How California Unions Hijacked the Golden State

How California Unions Hijacked the Golden State

Liz Peeks at the Fiscal Times looks at the political and economic damage big labor has done to the once Golden State: President Obama raked in a hefty $15 million from Hollywood’s elite at George Clooney’s home last week. The $40,000 per plate star-studded crowd cheered the president’s just-in-time conversion to same-sex marriage; are they equally enthused about Mr. Obama’s economic prescriptions? Californians should know better. Their state, best known for red carpets, is awash in red ink, just like the federal government. Earlier this week, Governor Jerry Brown announced that the state’s budget deficit will approach $16 billion this year, up from $9.2 billion projected just a few months ago. Years of misguided financial policies have led to this: stifling taxes and savage cuts to public services – including Medicaid, childcare and welfare programs. Even movie stars occasionally venture out. What do they find? A state with 12 percent of the country’s population and one third of its welfare recipients. A state with the nation’s lowest bond ratings, the second-highest marginal income tax rate and the third highest unemployment rate. Most important – a state that CEOs rank the worst in the country for doing business. Dead last! For the eighth year in a row. The upshot? Businesses are leaving California. Spectrum Location Solutions reports that254 California companies moved some or all of their work and jobs out of state in 2011, an increase of 26 percent over the previous year and five times as many as in 2009. According to the Labor Department, California’s private employment actually shrank 1.4 percent over the past decade, while Texas added 1.15 million jobs.

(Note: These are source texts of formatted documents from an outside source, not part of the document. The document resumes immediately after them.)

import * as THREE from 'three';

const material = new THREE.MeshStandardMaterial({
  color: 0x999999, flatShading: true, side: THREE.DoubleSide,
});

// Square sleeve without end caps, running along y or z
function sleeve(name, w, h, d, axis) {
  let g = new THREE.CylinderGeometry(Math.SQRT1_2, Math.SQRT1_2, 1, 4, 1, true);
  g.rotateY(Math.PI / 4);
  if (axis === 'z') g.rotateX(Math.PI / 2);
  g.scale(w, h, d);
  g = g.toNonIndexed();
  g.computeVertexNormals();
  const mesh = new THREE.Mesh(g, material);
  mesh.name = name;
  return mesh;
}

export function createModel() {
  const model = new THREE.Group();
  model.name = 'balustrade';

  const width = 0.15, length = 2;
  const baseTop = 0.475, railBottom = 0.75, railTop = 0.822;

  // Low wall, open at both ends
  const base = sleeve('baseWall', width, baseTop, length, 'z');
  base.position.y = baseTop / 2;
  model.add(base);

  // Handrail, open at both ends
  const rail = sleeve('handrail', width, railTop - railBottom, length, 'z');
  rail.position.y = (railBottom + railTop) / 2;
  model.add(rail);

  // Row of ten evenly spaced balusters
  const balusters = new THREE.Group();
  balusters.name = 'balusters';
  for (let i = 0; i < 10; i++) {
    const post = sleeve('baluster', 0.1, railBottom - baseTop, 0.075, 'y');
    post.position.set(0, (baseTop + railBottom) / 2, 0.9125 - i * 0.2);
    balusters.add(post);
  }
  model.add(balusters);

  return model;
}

Calfornia Reaping What Jerry Brown Planted in the 1970s

Calfornia Reaping What Jerry Brown Planted in the 1970s

It's not often that a politician has to deal with a problem he created nearly twenty-five years ago. Most politicians sacrifice the short-term political benefit and leave the political headache to future generations of taxpayers and politicians. That's why it is ironic that while Jerry Brown wrestles with a spending and debt crisis in California he is forced to deal with a problem of his own making. In 1976, during Brown's first term as governor, he approved collective bargaining rights for government workers. Since that decision, the government workers unions power and influence have grown California's government spending through the roof as they bargained against the taxpayers for greater salary and benefits that many of their private sector counterparts. One thing you can say about Jerry Brown is that politics runs through his veins. Since 1976, Brown has been defeated for re-election, run for the presidency, elected mayor of a large city and won the governorship again forcing him to deal with a $16 billion deficits and a powerful opposition for reform from government union bosses -- union bosses empowered by his 1976 decision. Brown's solution to this problem shows that while he may have extraordinary staying power he has underwhelming temerity. While he talks about taking on the special interests and making drastic cuts to the state's budget, he is offering large tax increases and minor reforms to the power of the unions. Should the state defeat his tax increase initiative this November, he will be forced to take on the monster of his own making. Don't count on Jerry Brown asking that California become a Right to Work state but it would be a sign that he was serious in addressing the problem of his own making. Chriss Street at Breitbart looks at this problem in greater detail:

WP's Lane: Progressives Should Oppose Big Labor's Walker Recall

WP's Lane: Progressives Should Oppose Big Labor's Walker Recall

From the "progressive" Washington Post's Charles Lane, an exposure of public sector unionism and its unequaled influence on elected officials and the cost of government: Of course, collective bargaining in the public sector is inherently contrary to majority rule. It transfers basic public-policy decisions — namely, the pay and working conditions that taxpayers will offer those who work for them — out of the public square and behind closed doors. Progressive Wisconsin has a robust “open meetings” law covering a wide range of government gatherings except — you guessed it — collective bargaining with municipal or state employees. So much for transparency. Even worse, to the extent that unions bankroll the campaigns of the officials with whom they will be negotiating — and they often do — they sit on both sides of the table. More from Lane: The furious drive to oust Walker is the sequel to last year’s dramatic battle over his plan to limit collective bargaining by public-sector unions. Walker won that fight, despite tumultuous pro-union demonstrations in and around the state capitol and a boycott of votes on the bill by the Democratic minority in the legislature.